“When that building burned down, everyone said you have to put it back where it was. But that’s kind of cooled down now, and now we are looking at that space and saying, it looks pretty good just the way it is,” he said.

Chief Olsen disagreed. “We definitely understand people’s concerns, but we definitely need this building to be on the waterfront,” Chief Olsen said.

Longtime town moderator and former Coast Guardsman Everett Poole questioned the need for features like the second-floor windows. “You can do away with these half-windows and lower the building, it’s too damn high, and perhaps shorten the building too,” he said.

Toward the close of the discussion, Mr. Doty returned to the topic of the height of the new boathouse. “The overall height is 34 feet, and under normal circumstances a 34-foot building would not be allowed within our bylaws,” Mr. Doty said. “It is something we take very seriously and something we regulate ourselves.

“If you were not the Coast Guard, you would never get a permit for a 34-foot building,” he added.

Mr. Bass said the design team would take people’s comments and concerns and try to incorporate them into the design. There will be further public hearings as the plans change and evolve, he said.

In comments following the meeting, Chief Olsen said the current practice of transporting boats to the launch in Lobsterville simply isn’t viable, and the new boathouse will allow them to take boats in and out of the water in a much safer and efficient manner.

“Right now we have to drive our trailer all the way to Aquinnah and then drag the 25-foot boat across the creek to bring it back. During the summer it’s a challenge because we have to use the tides because it’s so shallow,” he said.

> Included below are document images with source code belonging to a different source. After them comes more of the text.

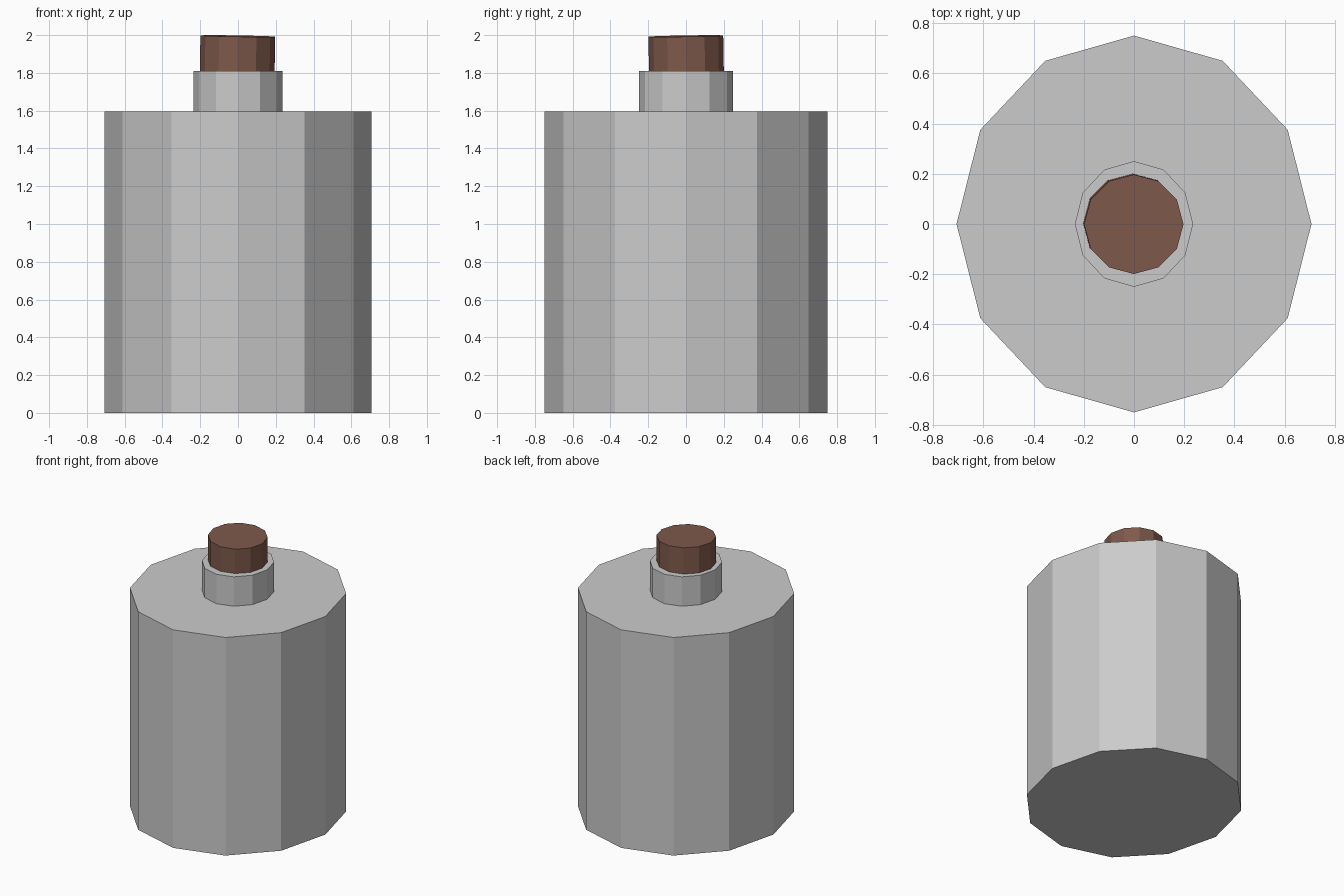
import bpy
import bmesh
from math import sin, cos, pi, radians
from mathutils import Matrix

if "Cube" in bpy.data.objects:
    bpy.data.objects.remove(bpy.data.objects["Cube"])

SIDES = 12


def lathe(name, profile, sx=1.0, sy=1.0):
    """Closed faceted solid from (radius, z) rings, capped at both ends."""
    bm = bmesh.new()
    rings = []
    for r, z in profile:
        rings.append([bm.verts.new((r * sx * cos(2 * pi * i / SIDES),
                                    r * sy * sin(2 * pi * i / SIDES), z))
                      for i in range(SIDES)])
    for a, b in zip(rings, rings[1:]):
        for i in range(SIDES):
            j = (i + 1) % SIDES
            bm.faces.new((a[i], a[j], b[j], b[i]))
    bm.faces.new(rings[0][::-1])
    bm.faces.new(rings[-1])
    mesh = bpy.data.meshes.new(name)
    bm.to_mesh(mesh)
    bm.free()
    obj = bpy.data.objects.new(name, mesh)
    bpy.context.collection.objects.link(obj)
    return obj


# Bottle: wide body, flat shoulder and neck, slightly narrower in x
lathe("bottle", [(0.75, 0), (0.75, 1.595), (0.25, 1.595), (0.25, 1.81)], sx=0.942)

# Cork: pushed into the neck, slightly tilted
cork = lathe("cork", [(0.198, -0.3), (0.198, 0)])
tilt = Matrix.Rotation(radians(1.0), 4, 'X') @ Matrix.Rotation(radians(1.0), 4, 'Y')
cork.data.transform(Matrix.Translation((-0.001, -0.001, 1.995)) @ tilt)

mat = bpy.data.materials.new("cork_brown")
mat.diffuse_color = (0.21, 0.10, 0.07, 1)
mat.use_nodes = True
mat.node_tree.nodes["Principled BSDF"].inputs["Base Color"].default_value = mat.diffuse_color
cork.data.materials.append(mat)
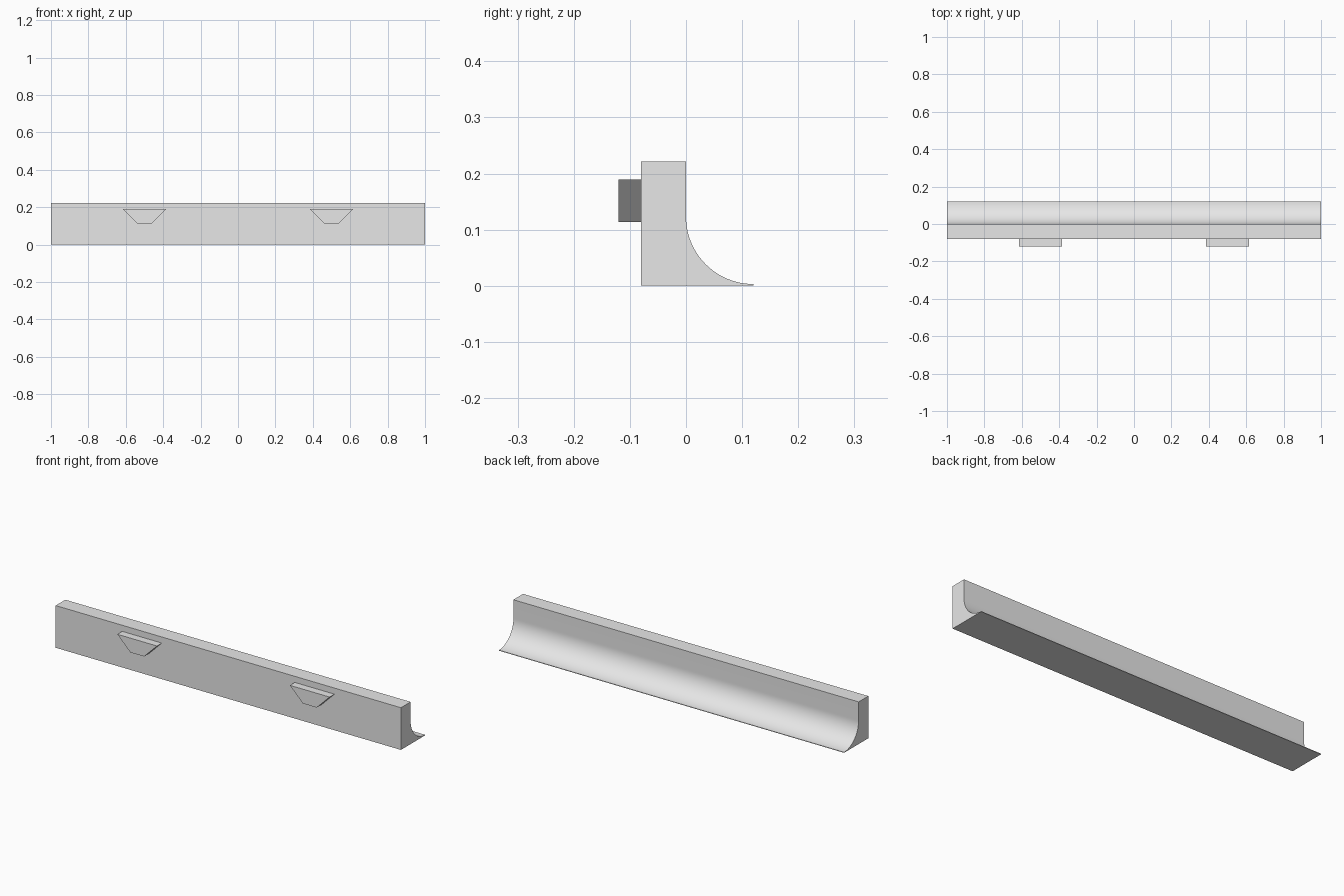
import bpy, bmesh, math
from mathutils import Vector

if "Cube" in bpy.data.objects:
    bpy.data.objects.remove(bpy.data.objects["Cube"])

grey = bpy.data.materials.new("light_grey")
grey.diffuse_color = (0.8, 0.8, 0.8, 1)
grey.use_nodes = True
grey.node_tree.nodes["Principled BSDF"].inputs["Base Color"].default_value = grey.diffuse_color


def extrude_profile(name, points, offset):
    """Fill a closed outline and extrude it along an offset vector."""
    bm = bmesh.new()
    face = bm.faces.new([bm.verts.new(p) for p in points])
    ext = bmesh.ops.extrude_face_region(bm, geom=[face], use_keep_orig=True)
    moved = [g for g in ext["geom"] if isinstance(g, bmesh.types.BMVert)]
    bmesh.ops.translate(bm, verts=moved, vec=Vector(offset))
    bmesh.ops.recalc_face_normals(bm, faces=bm.faces)
    mesh = bpy.data.meshes.new(name)
    bm.to_mesh(mesh)
    bm.free()
    mesh.materials.append(grey)
    obj = bpy.data.objects.new(name, mesh)
    bpy.context.collection.objects.link(obj)
    return obj


# Long bar: upright block with a concave quarter-round cove at the back
R, LIP, STEPS = 0.12, 0.003, 24
outline = [(-0.08, 0), (-0.08, 0.221), (0, 0.221)]
for i in range(STEPS + 1):
    a = math.radians(90 * i / STEPS)
    outline.append((R - R * math.cos(a), LIP + R - R * math.sin(a)))
outline.append((0.12, 0))
bar = extrude_profile("cove_bar", [(-1, y, z) for y, z in outline], (2, 0, 0))

# Smooth cove, crisp edges elsewhere
bpy.context.view_layer.objects.active = bar
bar.select_set(True)
bpy.ops.object.shade_smooth_by_angle(angle=math.radians(30))

# Two tapered mounting tabs on the front face
for side, x in (("left", -0.5), ("right", 0.5)):
    tab = [(-0.115, 0.189), (0.115, 0.189), (0.04, 0.114), (-0.04, 0.114)]
    extrude_profile(side + "_mounting_tab",
                    [(x + dx, -0.12, z) for dx, z in tab], (0, 0.04, 0))
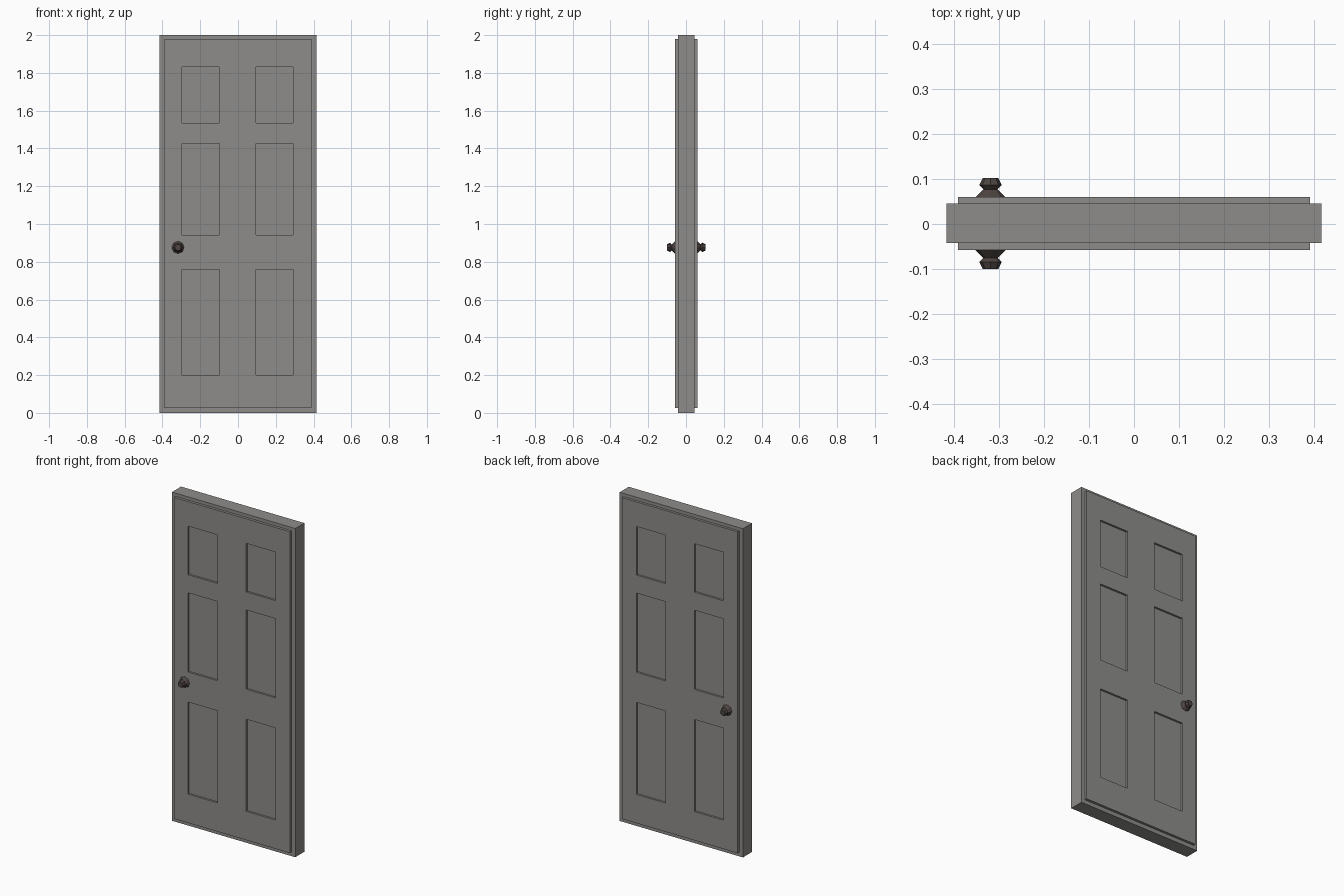
import bpy, bmesh, math
from mathutils import Vector, Matrix

if "Cube" in bpy.data.objects:
    bpy.data.objects.remove(bpy.data.objects["Cube"])


def material(name, rgb):
    m = bpy.data.materials.new(name)
    m.diffuse_color = (*rgb, 1)
    m.use_nodes = True
    m.node_tree.nodes["Principled BSDF"].inputs["Base Color"].default_value = m.diffuse_color
    return m


GREY = material("grey_paint", (0.27, 0.265, 0.255))
BROWN = material("dark_bronze", (0.075, 0.058, 0.053))


def finish(bm, name, mat):
    bmesh.ops.recalc_face_normals(bm, faces=bm.faces)
    mesh = bpy.data.meshes.new(name)
    bm.to_mesh(mesh)
    bm.free()
    mesh.materials.append(mat)
    ob = bpy.data.objects.new(name, mesh)
    bpy.context.collection.objects.link(ob)
    return ob


def box(lo, hi):
    bm = bmesh.new()
    lo, hi = Vector(lo), Vector(hi)
    bmesh.ops.create_cube(bm, size=1, matrix=Matrix.Translation((lo + hi) / 2)
                          @ Matrix.Diagonal((*(hi - lo), 1)))
    return bm


# Slab extents
SX, Z0, Z1 = 0.39, 0.025, 1.98
Y0, Y1 = -0.058, 0.06

# Frame: a rectangular ring around the slab
bm = bmesh.new()
outer = [(-0.415, 0), (0.415, 0), (0.415, 2), (-0.415, 2)]
inner = [(-SX, Z0), (SX, Z0), (SX, Z1), (-SX, Z1)]
ring = [[bm.verts.new((x, y, z)) for x, z in loop]
        for loop, y in ((outer, -0.042), (outer, 0.045), (inner, 0.045), (inner, -0.042))]
for a, b in zip(ring, ring[1:] + ring[:1]):
    for i in range(4):
        j = (i + 1) % 4
        bm.faces.new((a[i], a[j], b[j], b[i]))
finish(bm, "door_frame", GREY)

# Slab: cut into a grid, then sink the six panels on both faces
PANEL_X = [(-0.296, -0.098), (0.096, 0.292)]
PANEL_Z = [(0.2, 0.76), (0.943, 1.425), (1.535, 1.83)]
RECESS = 0.012
bm = box((-SX, Y0, Z0), (SX, Y1, Z1))
for axis, spans in (((1, 0, 0), PANEL_X), ((0, 0, 1), PANEL_Z)):
    for span in spans:
        for c in span:
            bmesh.ops.bisect_plane(bm, geom=bm.verts[:] + bm.edges[:] + bm.faces[:],
                                   plane_co=Vector(axis) * c, plane_no=axis)
bm.normal_update()


def is_panel(f):
    c = f.calc_center_median()
    return (abs(f.normal.y) > 0.9 and any(a < c.x < b for a, b in PANEL_X)
            and any(a < c.z < b for a, b in PANEL_Z))


panels = [f for f in bm.faces if is_panel(f)]
for f in bmesh.ops.extrude_discrete_faces(bm, faces=panels)["faces"]:
    inward = math.copysign(RECESS, -f.calc_center_median().y)
    bmesh.ops.translate(bm, verts=f.verts[:], vec=(0, inward, 0))
finish(bm, "door_slab", GREY)

# Knobs: a faceted turned profile (radius, distance from the slab)
PROFILE = [(0.033, 0), (0.016, 0.017), (0.025, 0.026), (0.017, 0.042)]
SIDES = 8
for name, y, side in (("front_knob", Y0, -1), ("back_knob", Y1, 1)):
    bm = bmesh.new()
    rows = []
    for r, d in PROFILE:
        angles = [math.tau * i / SIDES for i in range(SIDES)]
        rows.append([bm.verts.new((-0.318 + r * math.cos(t), y + side * d,
                                   0.876 + r * math.sin(t))) for t in angles])
    for a, b in zip(rows, rows[1:]):
        for i in range(SIDES):
            j = (i + 1) % SIDES
            bm.faces.new((a[i], a[j], b[j], b[i]))
    bm.faces.new(rows[0])
    bm.faces.new(rows[-1])
    finish(bm, name, BROWN)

He said the larger boathouse will allow them to bring in all the boats and fully close the doors.

He said space is already at a premium at the main station house on the hill. As a result, several barracks rooms have been converted into office space, forcing several crew members to find housing on the open market.

The station has also been forced to place a mobile home trailer in the parking lot to store engineering supplies.

The chief said he thought the plans can still be changed to address some concerns about size and massing.

“We won’t be able to make everyone happy, but I am optimistic that we can still make adjustments so the majority will be satisfied,” he said.

Tim Carroll, Chilmark executive secretary, said the town has posted the draft plans on the town website and created a spot for comments.

Those comments will be monitored and forwarded to the Coast Guard, Mr. Carroll said.

Mr. Carroll said the main page includes a “public input” button.